Niagara Gazette — A bid by a group of local factory workers to obtain compensation for health problems they believe resulted from exposure to toxic uranium dust received a boost this week from a federal lawmaker representing Western New York.
U.S. Rep. Brian Higgins, D-Niagara Falls and Buffalo, issued a letter to the National Institute for Occupational Safety and Health, asking officials there to take action on behalf of Bethlehem Steel retirees who worked in the Lackawanna plant from 1952 to 1976.
In his letter delivered to NIOSH officials Thursday, Higgins to "move swiftly" to extend the "residual contamination period," a move that would allow retirees and their families to obtain compensation for illnesses they believed were tied to the type of work they did while on the job at the steel plant.
Workers who were employed at Bethlehem Steel and other Niagara-area plants, including Hooker Electrochemical and Electro Metallurgical in Niagara Falls, have for years been lobbying federal officials for compensation as a result of their exposure to workplace radiation during the 1940s and 1950s. Many of those factory workers attribute various illnesses they acquired to their on-the-job exposure during the Cold War Era.
In 2010, the Secretary of Health and Human Services finally granted a Special Exposure Cohort for those who worked at Bethlehem Steel, between 1949-1952, while uranium was actively rolled.
Workers have since presented additional evidence which they say shows inadequate cleanup and exposure occurred well beyond 1952 and that no serious mitigation was undertaken until 1976. In August, at the request of Higgins and others in the federal delegation, representatives from NIOSH met with retired steel workers in WNY to receive firsthand accounts from witnesses who worked at the plant.
Higgins helped organize a meeting in August that allowed NIOSH officials to hear firsthand accounts from a group of retired Bethlehem Steel workers.
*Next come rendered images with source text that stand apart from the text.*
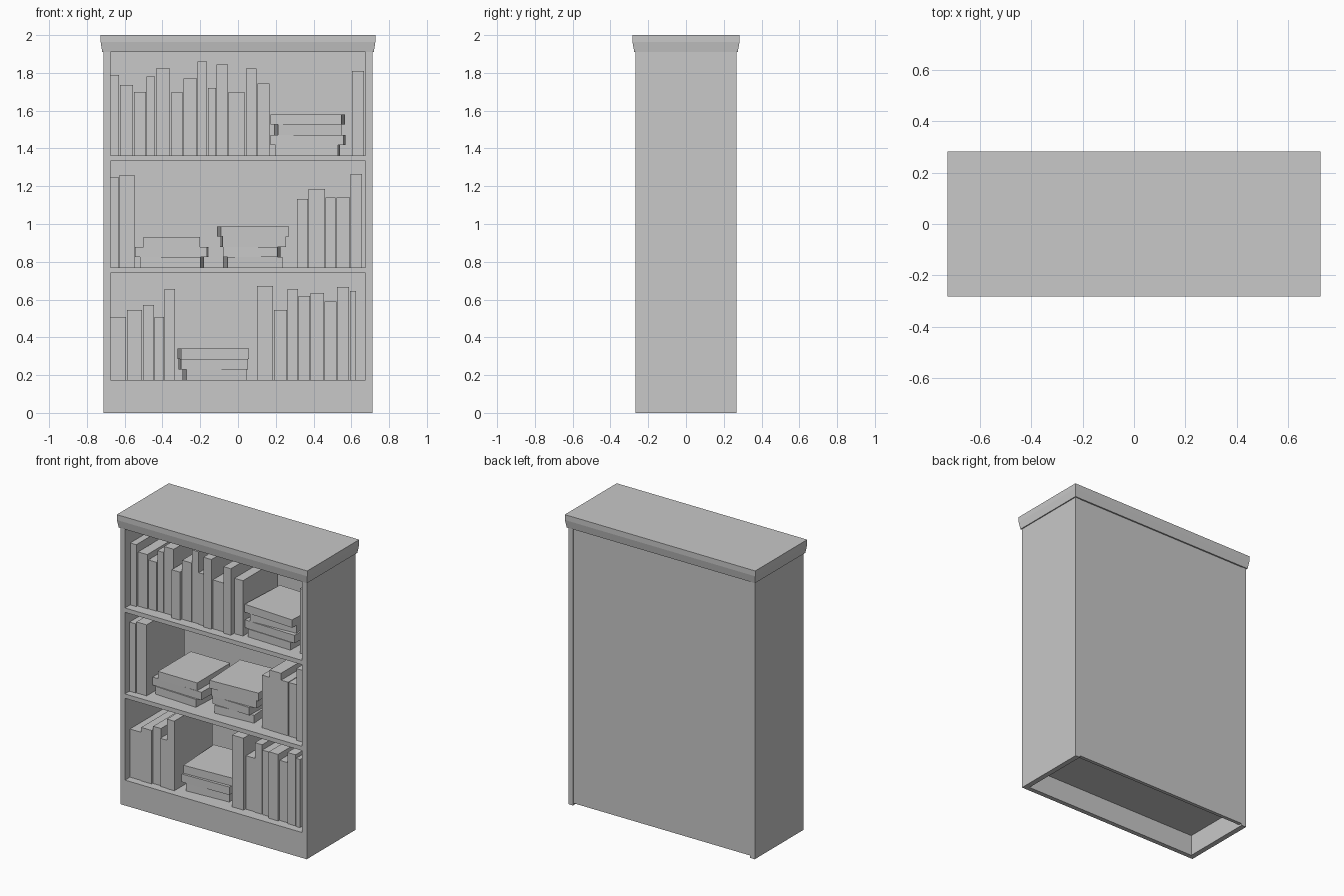
import bpy, bmesh, math, random

if "Cube" in bpy.data.objects:
    bpy.data.objects.remove(bpy.data.objects["Cube"])

random.seed(4)
grey = bpy.data.materials.new("plain grey")
grey.diffuse_color = (0.58, 0.58, 0.58, 1)
grey.use_nodes = True
grey.node_tree.nodes["Principled BSDF"].inputs["Base Color"].default_value = grey.diffuse_color


def finish(name, bm):
    mesh = bpy.data.meshes.new(name)
    bmesh.ops.recalc_face_normals(bm, faces=bm.faces)
    bm.to_mesh(mesh)
    bm.free()
    mesh.materials.append(grey)
    obj = bpy.data.objects.new(name, mesh)
    bpy.context.collection.objects.link(obj)
    return obj


def box(name, x0, x1, y0, y1, z0, z1, turn=0):
    bm = bmesh.new()
    bmesh.ops.create_cube(bm, size=1)
    bmesh.ops.scale(bm, vec=(x1 - x0, y1 - y0, z1 - z0), verts=bm.verts)
    obj = finish(name, bm)
    obj.location = ((x0 + x1) / 2, (y0 + y1) / 2, (z0 + z1) / 2)
    obj.rotation_euler.z = math.radians(turn)
    return obj


W, D, IN = 0.712, 0.267, 0.676      # case half width, half depth, inner half width
FLOORS = (0.175, 0.77, 1.363)       # shelf tops

# Case sides, back, plinth and shelves
box("left_side", -W, -IN, -D, D, 0, 1.91)
box("right_side", IN, W, -D, D, 0, 1.91)
box("back_panel", -IN, IN, 0.24, 0.264, 0.015, 1.91)
box("plinth_front", -IN, IN, -D, -0.235, 0, 0.145)
for i, top in enumerate(FLOORS):
    box(f"shelf_{i + 1}", -IN, IN, -D, 0.24, top - 0.03, top)

# Crown: straight upper edge, tapering in below
bm = bmesh.new()
rings = []
for hx, hy, z in ((0.719, 0.274, 1.91), (0.727, 0.283, 1.963), (0.727, 0.283, 2.0)):
    rings.append([bm.verts.new((sx * hx, sy * hy, z))
                  for sx, sy in ((-1, -1), (1, -1), (1, 1), (-1, 1))])
for a, b in zip(rings, rings[1:]):
    for i in range(4):
        j = (i + 1) % 4
        bm.faces.new((a[i], a[j], b[j], b[i]))
bm.faces.new(rings[0][::-1])
bm.faces.new(rings[-1])
finish("crown", bm)

# Standing books: (left, right, top) for each shelf
bottom = [(-.676, -.593, .507), (-.587, -.508, .544), (-.503, -.444, .57),
          (-.442, -.392, .507), (-.389, -.333, .655), (.10, .185, .671),
          (.19, .26, .544), (.262, .317, .655), (.32, .381, .62),
          (.384, .455, .634), (.458, .521, .59), (.524, .587, .666), (.593, .624, .645)]
middle = [(-.676, -.63, 1.247), (-.627, -.548, 1.26), (.312, .37, 1.133),
          (.373, .46, 1.186), (.463, .516, 1.14), (.521, .593, 1.14), (.595, .656, 1.265)]
upper = [(-.676, -.63, 1.79), (-.625, -.555, 1.737), (-.55, -.487, 1.70),
         (-.484, -.439, 1.78), (-.434, -.36, 1.822), (-.354, -.29, 1.695),
         (-.288, -.217, 1.77), (-.214, -.164, 1.86), (-.159, -.116, 1.72),
         (-.114, -.053, 1.844), (-.05, .034, 1.70), (.042, .098, 1.822),
         (.103, .167, 1.745), (.603, .667, 1.81)]
for shelf, (floor, row) in enumerate(zip(FLOORS, (bottom, middle, upper))):
    for i, (x0, x1, top) in enumerate(row):
        front = -D + random.uniform(0.045, 0.085)
        box(f"standing_book_{shelf + 1}_{i + 1}", x0, x1, front, 0.2, floor, top)

# Lying stacks: (left, right, turn in degrees), from the bottom up
stacks = {
    "bottom_stack": (0.175, 0.055, [(-.294, .045, 3.5), (-.315, .053, 2), (-.32, .058, 3)]),
    "left_stack": (0.77, 0.054, [(-.52, -.18, -3), (-.545, -.156, -1.5), (-.5, -.2, 0)]),
    "centre_stack": (0.77, 0.0545, [(-.08, .235, 4), (-.08, .225, -2.5),
                                    (-.095, .255, 2), (-.11, .27, 3)]),
    "upper_stack": (1.363, 0.0543, [(.198, .54, -1.7), (.172, .57, -1.8),
                                    (.19, .55, 3.5), (.172, .567, -3)]),
}
DEPTH = 0.36
for name, (floor, thick, layers) in stacks.items():
    for i, (x0, x1, turn) in enumerate(layers):
        a = math.radians(abs(turn))
        half = (x1 - x0 - DEPTH * math.sin(a)) / math.cos(a) / 2
        mid = (x0 + x1) / 2
        y0 = -0.17 + random.uniform(-0.015, 0.015)
        box(f"{name}_book_{i + 1}", mid - half, mid + half, y0, y0 + DEPTH,
            floor + i * thick, floor + (i + 1) * thick, turn)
He said those workers have provided "mounting evidence" that the Lackawanna rolling mill was subject to an "inadequate clean-up of uranium rolling" conducted during 1949 to 1952 as well as "further government-sanctioned" uranium rolling that took place "past that time period."
In his letter, Higgins called upon officials at NIOSH to "strongly consider these facts" and to extend the "residual contamination period" for exposure at the site until 1976, when he said records indicate a "proper" clean-up commenced.
"It has now been six months since that meeting and we have received no demonstrable progress from your agency on your efforts to extend the residual contamination period, allowing these retired workers and their survivors the opportunity to receive compensation for deadly illnesses caused by this exposure which our government has been too slow to recognize," Higgins wrote.
To date, Higgins' office said Bethlehem Steel retirees who worked during eligible years and their family members have received more than $206 million in compensation and paid medical expenses.
Higgins met with members of the Steelworkers Organization of Active Retirees Chapter 4-6 this week to discuss his continuing call for NIOSH to expand eligibility to include Bethlehem Steel employees who worked at the facility through 1976.
Lew Webber, a local advocate and President of the Bethlehem Steel Chapter for SOAR, said the effort must continue to make sure former Bethlehem Steel workers and their families receive the "justice" they deserve.
“I am a Bethlehem Steel retiree with no claim in this matter other than seeking justice for our workers and their families,” Webber said.